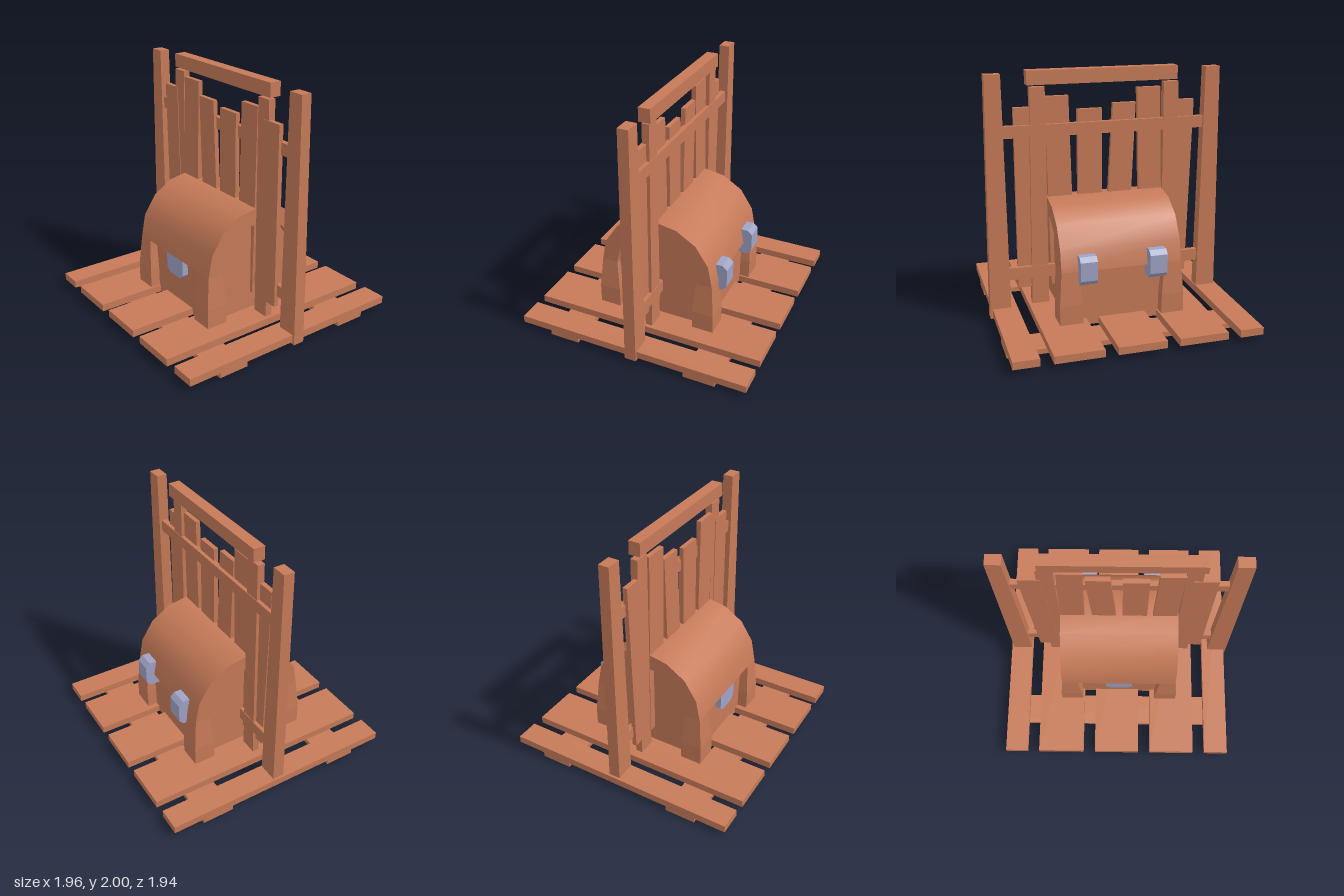
import * as THREE from 'three';
import { toCreasedNormals } from 'three/addons/utils/BufferGeometryUtils.js';

const wood = new THREE.MeshStandardMaterial({ color: 0xc67a58 });
wood.name = 'wood';
const metal = new THREE.MeshStandardMaterial({ color: 0x9fa3c6 });
metal.name = 'metal';

// Flat-sided solid through rectangles [y, x0, x1, z0, z1], listed bottom to top
function loft(sections) {
  const pos = [], idx = [];
  for (const [y, x0, x1, z0, z1] of sections) {
    pos.push(x0, y, z1, x1, y, z1, x1, y, z0, x0, y, z0);
  }
  const quad = (a, b, c, d) => idx.push(a, b, c, a, c, d);
  for (let s = 0; s < sections.length - 1; s++) {
    for (let i = 0; i < 4; i++) {
      const j = (i + 1) % 4, o = s * 4;
      quad(o + i, o + j, o + 4 + j, o + 4 + i);
    }
  }
  const t = (sections.length - 1) * 4;
  quad(0, 3, 2, 1);
  quad(t, t + 1, t + 2, t + 3);
  let geo = new THREE.BufferGeometry();
  geo.setAttribute('position', new THREE.Float32BufferAttribute(pos, 3));
  geo.setIndex(idx);
  geo = geo.toNonIndexed();
  geo.computeVertexNormals();
  return geo;
}

const box = (x0, x1, y0, y1, z0, z1) => loft([[y0, x0, x1, z0, z1], [y1, x0, x1, z0, z1]]);

// Extrudes an outline of [z, y] points from x0 to x1
function extrudeX(points, x0, x1) {
  const shape = new THREE.Shape(points.map(([z, y]) => new THREE.Vector2(-z, y)));
  const geo = new THREE.ExtrudeGeometry(shape, { depth: x1 - x0, bevelEnabled: false });
  return geo.rotateY(Math.PI / 2).translate(x0, 0, 0);
}

export function createModel() {
  const model = new THREE.Group();
  model.name = 'chestOnPallet';
  const add = (parent, name, geo, mat = wood) => {
    const mesh = new THREE.Mesh(geo, mat);
    mesh.name = name;
    parent.add(mesh);
  };
  const group = (name) => {
    const g = new THREE.Group();
    g.name = name;
    model.add(g);
    return g;
  };

  // Pallet: five boards on two cross beams
  const pallet = group('pallet');
  for (const [x0, x1] of [[-0.98, -0.79], [-0.69, -0.3], [-0.2, 0.18], [0.28, 0.66], [0.76, 0.96]]) {
    add(pallet, 'floorBoard', box(x0, x1, 0.04, 0.1, -0.97, 0.97));
  }
  add(pallet, 'frontCrossBeam', box(-0.98, 0.96, 0, 0.04, 0.46, 0.71));
  add(pallet, 'backCrossBeam', box(-0.98, 0.96, 0, 0.04, -0.72, -0.46));

  // Fence: tapered posts, rails, door uprights, lintel and crooked planks
  const fence = group('fence');
  add(fence, 'rightPost', loft([[0.05, -0.96, -0.795, -0.07, 0.025], [1.98, -0.94, -0.82, -0.065, 0.02]]));
  add(fence, 'leftPost', loft([[0.02, 0.81, 0.98, -0.07, 0.025], [1.98, 0.83, 0.955, -0.065, 0.02]]));
  add(fence, 'upperRail', box(-0.83, 0.84, 1.485, 1.58, -0.045, 0));
  add(fence, 'lowerRail', box(-0.82, 0.83, 0.325, 0.425, -0.045, 0));
  add(fence, 'rightUpright', loft([[0.06, -0.62, -0.48, -0.04, 0.018], [1.87, -0.6, -0.475, -0.04, 0.018]]));
  add(fence, 'leftUpright', loft([[0.06, 0.49, 0.63, -0.04, 0.018], [1.87, 0.49, 0.61, -0.04, 0.018]]));
  add(fence, 'lintel', box(-0.58, 0.635, 1.89, 2, -0.065, 0.03));
  // bottom y, bottom x0, x1, top y, top x0, x1
  const planks = [
    [0.24, -0.705, -0.53, 1.717, -0.745, -0.57],
    [0.24, -0.495, -0.3, 1.83, -0.455, -0.26],
    [0.24, -0.185, 0.015, 1.715, -0.25, -0.06],
    [0.24, 0.03, 0.23, 1.68, 0.03, 0.23],
    [0.24, 0.26, 0.46, 1.792, 0.3, 0.49],
    [0.24, 0.55, 0.735, 1.715, 0.55, 0.735],
  ];
  for (const [yb, b0, b1, yt, t0, t1] of planks) {
    add(fence, 'plank', loft([[yb, b0, b1, -0.015, 0.023], [yt, t0, t1, -0.015, 0.023]]));
  }

  // Chest: recessed body, corner legs and thick arched lid
  const chest = group('chest');
  const cx = 0.005, cz = -0.01;
  const mirror = (half) => [
    ...half.map(([z, y]) => [cz + z, y]),
    ...half.slice(0, -1).reverse().map(([z, y]) => [cz - z, y]),
  ];
  const outer = mirror([[0.48, 0.52], [0.445, 0.7], [0.34, 0.86], [0.18, 0.96], [0, 0.992]]);
  const inner = mirror([[0.35, 0.52], [0.32, 0.66], [0.24, 0.77], [0.125, 0.84], [0, 0.86]]);
  add(chest, 'lid', toCreasedNormals(extrudeX([...outer, ...inner.slice().reverse()], cx - 0.482, cx + 0.482), 0.7));
  add(chest, 'lidEndPanels', extrudeX(inner, cx - 0.43, cx + 0.43));
  add(chest, 'body', box(cx - 0.43, cx + 0.43, 0.045, 0.53, cz - 0.42, cz + 0.42));
  for (const sx of [-1, 1]) {
    for (const sz of [-1, 1]) {
      const section = (y, xi, xo, zi, zo) => {
        const xs = [cx + sx * xi, cx + sx * xo].sort((a, b) => a - b);
        const zs = [cz + sz * zi, cz + sz * zo].sort((a, b) => a - b);
        return [y, ...xs, ...zs];
      };
      add(chest, 'cornerLeg', loft([
        section(0.06, 0.318, 0.503, 0.325, 0.503),
        section(0.26, 0.322, 0.503, 0.325, 0.503),
        section(0.52, 0.348, 0.482, 0.35, 0.48),
      ]));
    }
  }

  // Front latch with clipped lower corners
  const latch = new THREE.Shape([
    [-0.105, 0.52], [-0.105, 0.38], [-0.065, 0.345], [0.08, 0.345], [0.118, 0.38], [0.118, 0.52],
  ].map(([x, y]) => new THREE.Vector2(x, y)));
  const latchGeo = new THREE.ExtrudeGeometry(latch, { depth: 0.06, bevelEnabled: false });
  add(chest, 'latch', latchGeo.translate(0, 0, 0.4), metal);

  // Two chamfered hinges at the back
  const hinge = [[-0.42, 0.65], [-0.525, 0.65], [-0.562, 0.615], [-0.562, 0.465], [-0.525, 0.425], [-0.42, 0.425]];
  for (const [x0, x1] of [[-0.34, -0.2], [0.22, 0.355]]) {
    add(chest, 'hinge', extrudeX(hinge, x0, x1), metal);
  }

  return model;
}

*Your instructions:*
Please reproduce the lines from the line with "0.66], [0.76, 0.96]])" to the line with "0.04, -0.72, -0.46));", both ends included, exactly as they appear above.

*Your solution:*
  for (const [x0, x1] of [[-0.98, -0.79], [-0.69, -0.3], [-0.2, 0.18], [0.28, 0.66], [0.76, 0.96]]) {
    add(pallet, 'floorBoard', box(x0, x1, 0.04, 0.1, -0.97, 0.97));
  }
  add(pallet, 'frontCrossBeam', box(-0.98, 0.96, 0, 0.04, 0.46, 0.71));
  add(pallet, 'backCrossBeam', box(-0.98, 0.96, 0, 0.04, -0.72, -0.46));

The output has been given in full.